Economics 101 teaches us about the law of supply and demand. As supply increases, demand decreases and conversely, as supply decreases demand increases. Each of these scenarios is good for one party in the transaction.

The other day I imagined myself walking into the grocery store and, to my astonishment, seeing only one type and brand of white bread on the shelf. Adding to my astonishment I realized that this bread was now double the price!  Even though it was not the brand of whole wheat I always buy, and I need it to feed my family, I find myself paying more for something that was not what I originally went into the store for in the first place.  For the baker this is great. He only has to provide one product brand and can charge more for that product. For the consumer this is horrendous.

In this age of 24/7 news and a media that seems to only see the glass as half empty, our view of the world is often distorted in a way that can actually drive people into their own personal depressions. In fact do you really think it's a coincidence that we see so many ads for depression treatment drugs during our nightly news stories? They constantly report on foreclosures and prices being driven down by the large inventory of homes that are not selling; all of which have had a negative impact on the economy as a whole. The one thing they avoid telling us is that this real estate market is probably the best we have seen in a very long time... for buyers! Prices have come down significantly in the past year. Sellers are extremely negotiable and you have a plethora of homes to choose from. Builders have huge inventories of new homes and are giving away upgrade packages just to get their homes sold.

So, the next time your favorite news anchor is telling you another depressing story about the housing slump, foreclosures, the banking crisis etc. think multi grain, whole wheat, honey sweeetened bread for .75 cents a loaf! What a deal!

For questions regarding properties in the Central Florida vicinity call Suzie or George Crudo at 407-489-8953, or visit http://www.GeorgeAndSuzie.com

 

Comments (3)

Herb Hamilton
RE/MAX Preferred Inc. Realtors - Portland, OR
Real Estate Broker ,CDPE, Downtown Portland

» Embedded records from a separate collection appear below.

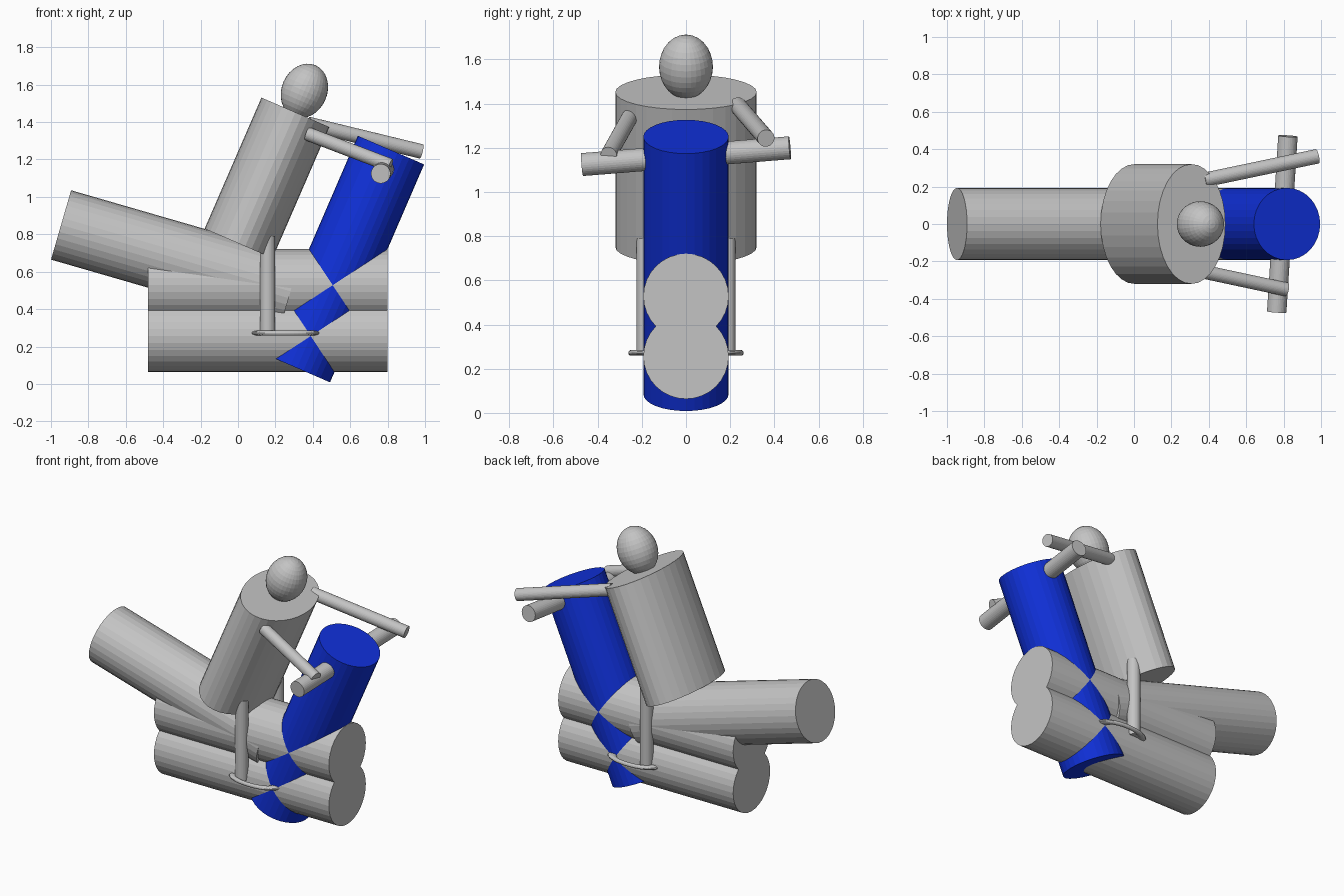
import bpy
from mathutils import Vector

if "Cube" in bpy.data.objects:
    bpy.data.objects.remove(bpy.data.objects["Cube"])


def material(name, rgb):
    m = bpy.data.materials.new(name)
    m.diffuse_color = (*rgb, 1)
    m.use_nodes = True
    m.node_tree.nodes["Principled BSDF"].inputs["Base Color"].default_value = m.diffuse_color
    return m


GREY = material("light grey", (0.55, 0.55, 0.55))
BLUE = material("blue", (0.005, 0.03, 0.70))


def finish(name, mat):
    ob = bpy.context.object
    ob.name = name
    ob.data.materials.append(mat)
    return ob


def rod(name, start, end, rx, ry=None, mat=GREY):
    """Cylinder between two points, optionally with an oval section."""
    a, b = Vector(start), Vector(end)
    bpy.ops.mesh.primitive_cylinder_add(vertices=32, radius=1, depth=1, location=(a + b) / 2)
    ob = finish(name, mat)
    ob.rotation_mode = 'QUATERNION'
    ob.rotation_quaternion = Vector((0, 0, 1)).rotation_difference(b - a)
    ob.scale = (rx, ry or rx, (b - a).length)
    return ob


# Vehicle body: four equal tubes that run into each other
R = 0.193
rod("lower_body", (-0.48, 0, 0.256), (0.80, 0, 0.256), R)
rod("upper_body", (-0.48, 0, 0.528), (0.80, 0, 0.528), R)
rod("tail", (-0.946, 0, 0.85), (0.281, 0, 0.495), R)
rod("steering_column", (0.315, 0, 0.085), (0.818, 0, 1.25), R, mat=BLUE)

# Handlebar, turned slightly
rod("handlebar", (0.763, -0.47, 1.124), (0.823, 0.47, 1.20), 0.052)

# Rider
rod("torso", (0.003, 0, 0.751), (0.307, 0, 1.452), 0.198, 0.32)
bpy.ops.mesh.primitive_uv_sphere_add(segments=32, ring_count=16, radius=1,
                                     location=(0.355, 0, 1.567), rotation=(0, 0.41, 0))
finish("head", GREY).scale = (0.122, 0.122, 0.149)

rod("right_arm", (0.37, -0.255, 1.338), (0.815, -0.35, 1.168), 0.037)
rod("left_arm", (0.375, 0.235, 1.39), (0.98, 0.362, 1.243), 0.039)

# Legs with ring-shaped foot rests
for side, s in (("right", -1), ("left", 1)):
    rod(side + "_leg", (0.158, s * 0.185, 0.265), (0.158, s * 0.185, 0.79), 0.04)
    bpy.ops.mesh.primitive_torus_add(major_segments=48, minor_segments=12, major_radius=0.061,
                                     minor_radius=0.013, location=(0.254, s * 0.187, 0.272))
    finish(side + "_foot_rest", GREY).scale = (2.45, 1, 1)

I will go one better than that. Your first sentance " We are in the midst of a very unusual (to say the least) real estate market. " What is unusual about this market?

It is only part and parcel to a very NORMAL REAL ESTATE CYLCLE. Not unusual. Not abnormal. Just Normal.

May 05, 2008 02:26 AM
Hope Goss
Ventura Property Shoppe - Ventura, CA
Ventura Real Estate
I like your bread analogy!
May 05, 2008 02:28 AM
Anonymous
George Crudo

Herb

It's unusual in the respect that I can't ever remember such a large number of foreclosures in recent memory. Our market here in Florida is among one of the worst hit areas in the country. As a result sellers who are not in foreclosure or pre-foreclosure are now competing against these distressed properties. This has created unprecedented price reductions. The likes that we have never seen here in our region.

 

May 05, 2008 03:47 AM
#3